Dean's stoic Pete the Cat heads to the ballpark and does what he does best: react placidly. It's the Rocks (the cats in red) versus the Rolls (yellow), and no matter how often Pete screws up--and it's pretty often, as he strikes out, drops a catch, and overthrows--he reacts in the exactly same way: "But Pete is not sad. He did his best." Again, much of Pete's humor comes from Dean's depiction of him as a dour, sleepy-looking fellow regardless of the emotions the text insists that he's feeling. The purposely flat, simple watercolors further this low-key, cool-cat offering.
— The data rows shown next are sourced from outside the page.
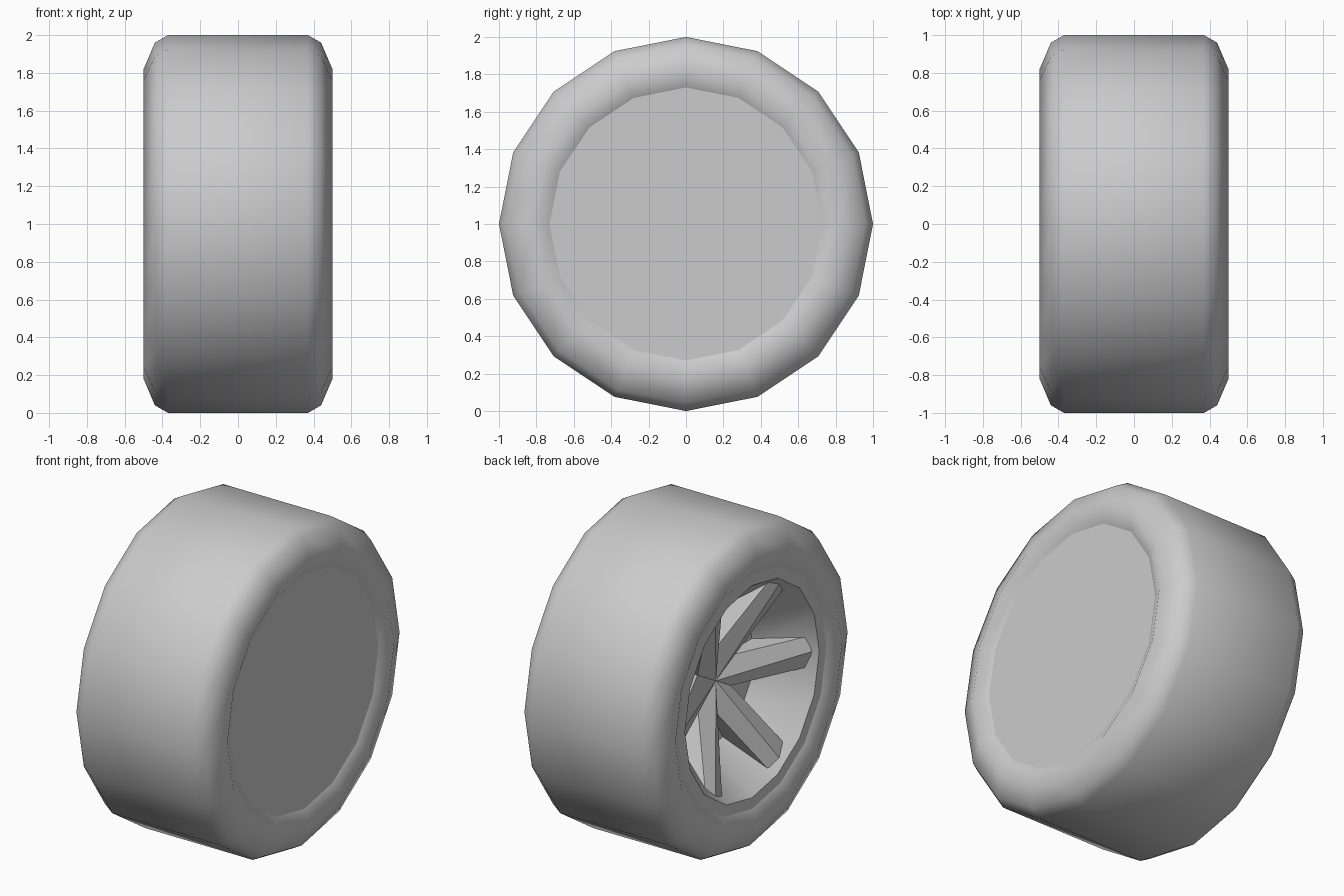
import bpy, bmesh, math

if "Cube" in bpy.data.objects:
    bpy.data.objects.remove(bpy.data.objects["Cube"])

SIDES = 16
AXLE_Z = 1.0


def finish(name, bm, angle):
    bmesh.ops.remove_doubles(bm, verts=bm.verts, dist=1e-5)
    bm.normal_update()
    mesh = bpy.data.meshes.new(name)
    bm.to_mesh(mesh)
    bm.free()
    ob = bpy.data.objects.new(name, mesh)
    bpy.context.collection.objects.link(ob)
    bpy.ops.object.select_all(action='DESELECT')
    ob.select_set(True)
    bpy.context.view_layer.objects.active = ob
    bpy.ops.object.shade_smooth_by_angle(angle=math.radians(angle))
    return ob


def lathe(name, profile, angle):
    """Revolve (x, radius) points about the axle; a zero radius end becomes a flat cap.
    Profiles run from +x to -x over the outside so faces point outward."""
    bm = bmesh.new()
    rings = []
    for x, r in profile:
        ring = []
        for i in range(SIDES):
            a = 2 * math.pi * i / SIDES
            ring.append(bm.verts.new((x, r * math.cos(a), AXLE_Z + r * math.sin(a))))
        rings.append(ring)
    for a, b in zip(rings, rings[1:]):
        for i in range(SIDES):
            j = (i + 1) % SIDES
            bm.faces.new((a[i], a[j], b[j], b[i]))
    return bm, rings, name, angle


# Tyre: rounded shoulders, slightly dished sidewalls
half = [(0.455, 0.73), (0.50, 0.82), (0.44, 0.96), (0.37, 1.0)]
profile = half + [(-x, r) for x, r in reversed(half)]
bm, rings, name, angle = lathe("tire", profile, 60)
finish(name, bm, angle)

# Closed inner wheel face on the right
bm, rings, name, angle = lathe("inner_cover", [(0.455, 0.40), (0.455, 0.73)], 30)
bm.faces.new(rings[0])
finish(name, bm, angle)

# Open rim on the left: flat lip, conical dish and floor
bm, rings, name, angle = lathe(
    "rim_dish", [(-0.455, 0.73), (-0.455, 0.66), (-0.165, 0.43)], 30)
bm.faces.new(list(reversed(rings[-1])))
finish(name, bm, angle)

# Six ridged wedge spokes rising from the hub to the rim
bm = bmesh.new()
W = 0.095
for k in range(6):
    a = math.radians(60 * k)
    ca, sa = math.cos(a), math.sin(a)

    def v(x, r, t):
        return bm.verts.new((x, r * ca - t * sa, AXLE_Z + r * sa + t * ca))

    hub, tip = v(-0.205, 0, 0), v(-0.425, 0.63, 0)
    hub_back = v(-0.16, 0, 0)
    sides = []
    for t in (-W, W):
        sides.append((v(-0.195, 0.165, t), v(-0.405, 0.615, t),
                      v(-0.16, 0.44, t), v(-0.16, 0.165, t)))
    (a0, a1, a2, a3), (b0, b1, b2, b3) = sides
    for f in ((hub, a0, a1, tip), (hub, tip, b1, b0),
              (a0, a3, a2, a1), (b0, b1, b2, b3),
              (tip, a1, a2, b2, b1), (hub_back, b3, b2, a2, a3),
              (hub, hub_back, a3, a0), (hub, b0, b3, hub_back)):
        bm.faces.new(f)
# drop the hidden walls between neighbouring spokes, then face outward
hidden = [f for f in bm.faces if len(f.verts) == 4 and
          any(abs(q.co.y) + abs(q.co.z - AXLE_Z) < 1e-6 and q.co.x > -0.17 for q in f.verts)]
bmesh.ops.delete(bm, geom=hidden, context='FACES')
bmesh.ops.remove_doubles(bm, verts=bm.verts, dist=1e-5)
bmesh.ops.recalc_face_normals(bm, faces=bm.faces)
finish("spokes", bm, 30)
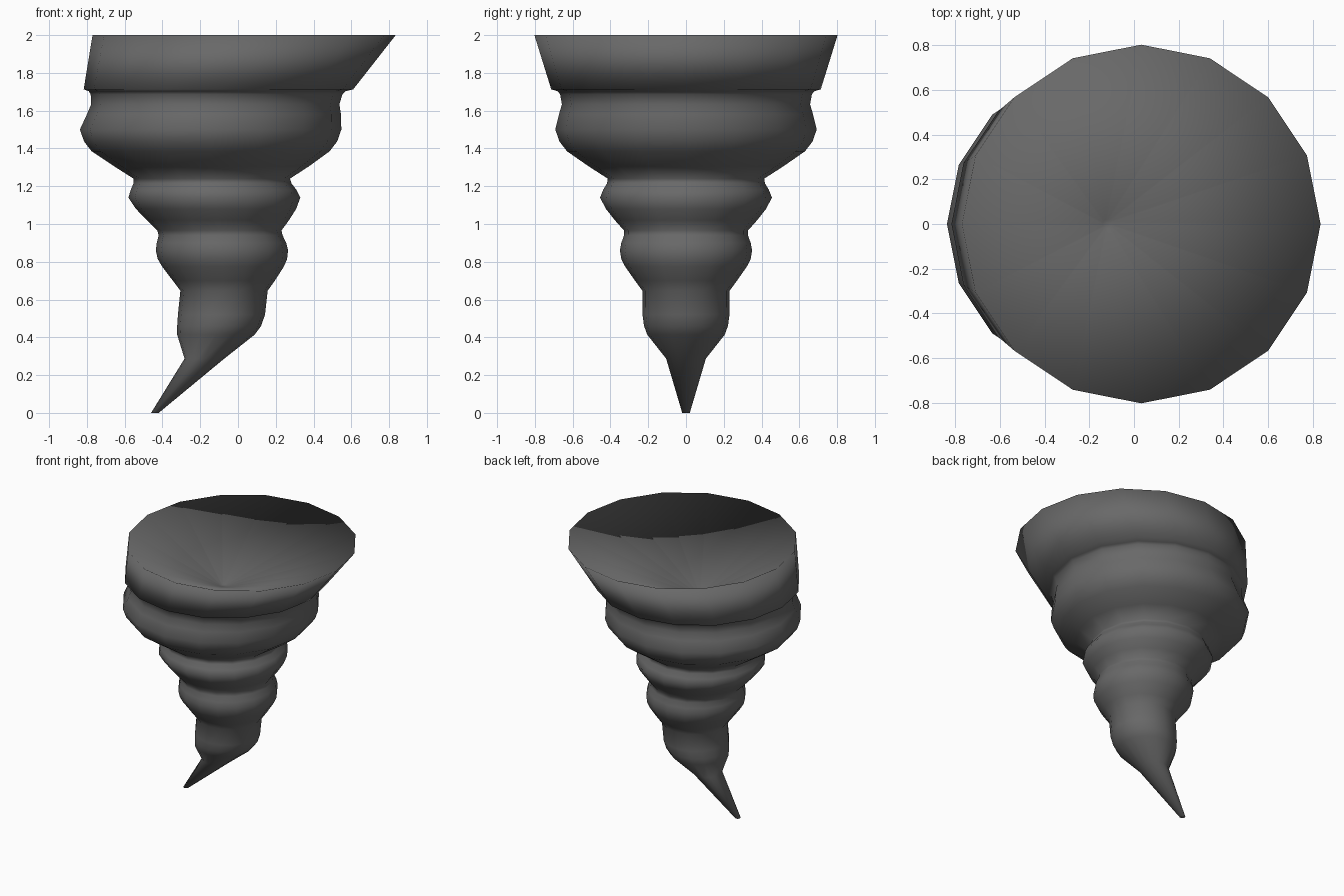
import bpy, bmesh, math

SIDES = 16
# Funnel outline: height, left x, right x of each ring, tip to rim
RINGS = [
    (0.00, -0.46, -0.42), (0.287, -0.283, -0.073), (0.414, -0.322, 0.088),
    (0.46, -0.322, 0.122), (0.52, -0.318, 0.143), (0.647, -0.305, 0.157),
    (0.70, -0.345, 0.195), (0.775, -0.402, 0.243), (0.815, -0.425, 0.26),
    (0.86, -0.435, 0.265), (0.90, -0.43, 0.255), (0.94, -0.42, 0.236),
    (0.966, -0.427, 0.23), (1.02, -0.483, 0.27), (1.08, -0.54, 0.308),
    (1.14, -0.58, 0.33), (1.18, -0.568, 0.31), (1.215, -0.553, 0.283),
    (1.24, -0.553, 0.275), (1.305, -0.655, 0.375), (1.385, -0.775, 0.485),
    (1.437, -0.815, 0.525), (1.50, -0.837, 0.547), (1.58, -0.80, 0.545),
    (1.634, -0.777, 0.537), (1.687, -0.78, 0.553), (1.703, -0.79, 0.57),
    (1.713, -0.817, 0.61), (2.00, -0.77, 0.835),
    (1.63, -0.14, -0.10),          # bottom of the hollow in the top
]

bm = bmesh.new()
loops = []
for z, left, right in RINGS:
    c, r = (left + right) / 2, (right - left) / 2
    loops.append([bm.verts.new((c + r * math.cos(math.tau * i / SIDES),
                                r * math.sin(math.tau * i / SIDES), z))
                  for i in range(SIDES)])
# Skin between neighbouring rings
for a, b in zip(loops, loops[1:]):
    for i in range(SIDES):
        j = (i + 1) % SIDES
        bm.faces.new((a[i], a[j], b[j], b[i]))
# Tiny caps at the tip and in the hollow
bm.faces.new(loops[0][::-1])
bm.faces.new(loops[-1])
for f in bm.faces:
    f.smooth = True

mesh = bpy.data.meshes.new("tornado_funnel")
bm.to_mesh(mesh)
bm.free()
mat = bpy.data.materials.new("dark grey")
mat.diffuse_color = (0.14, 0.14, 0.14, 1)
mesh.materials.append(mat)
funnel = bpy.data.objects.new("tornado_funnel", mesh)
bpy.context.collection.objects.link(funnel)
Copyright 2013 Booklist Reviews.
Horn Book Guide Reviews 2013 Fall
Pete the Cat makes a towering sandwich, which he shares with friends; he plays baseball and strikes out, but has fun regardless ("He is not sad. He did his best"). Neither easy-to-read story is all that compelling, but Lunch is more entertaining than Ball, which reads like instructions for good sportsmanship. The colorful, stylized illustrations lend both books a lighthearted tone. [Review covers these Pete the Cat titles: Play Ball! and Pete's Big Lunch[c1].]
Kirkus Reviews 2013 March #1
Ultracool Pete the Cat turns his attention to baseball. Pete's team, the Rocks, is playing the Rolls. Pete is every measure of a good sport as he encourages his teammates. He isn't, however, a skilled player. He strikes out and drops a fly ball, and though he reaches first base on a walk and runs as fast as he can, he is thrown out at home plate. "Pete is not sad, He did his best." After all, his team won, and he had fun. It could be a great antidote to Little League pressure to be number one at all costs. But there is something off-putting about the tone, for there appears to be a lack of any real involvement in Pete's cool, calm manner, and the repeated insistence that he is unaffected by his performance feels robotic. Does he love the game or intend to improve? Instead, the baseball game seems just another setting for Pete to demonstrate his cool. Cartoons nicely complement the text, but here too, no change of expression is apparent on Pete's countenance, nor on any of the players'. The early-reader format is new to this series and hasn't the lilt of Dean's earlier works, so this might not be the way to expand the franchise. No home run here. (Early reader. 3-5) Copyright Kirkus 2013 Kirkus/BPI Communications.All rights reserved.
School Library Journal Reviews 2013 July
PreS-Gr 2-- In Big Lunch, Pete decides to make a sandwich. Of course, the more he adds, the bigger it becomes. This is a good thing because he is really, really hungry. He forgets to remove the wrappers and adds cans, jars, and boxes to the ever-teetering tower of items. As he piles on the food, children's giggles will grow right along with the expanding "sandwich." Once it becomes too big for the small cat to consume, he must think of a clever solution to his dilemma, which he does with a little help from his friends. In Play Ball!, Pete is baseball ready and his team, the Rocks, are facing the Rolls in a big game. The players warm up and, when the game is over, both sides greet one another with high fives. Even though Pete does not play his best game, he has a good attitude about making mistakes and not being sad about errors he made. This is a great title to spark a discussion about sportsmanship. In both books, simple cartoon art in bold colors and large text make the books a treat for beginning readers.--Janene Corbin, Rosebank Elementary School, Nashville, TN [Page 60]. (c) Copyright 2013. Library Journals LLC, a wholly owned subsidiary of Media Source, Inc. No redistribution permitted.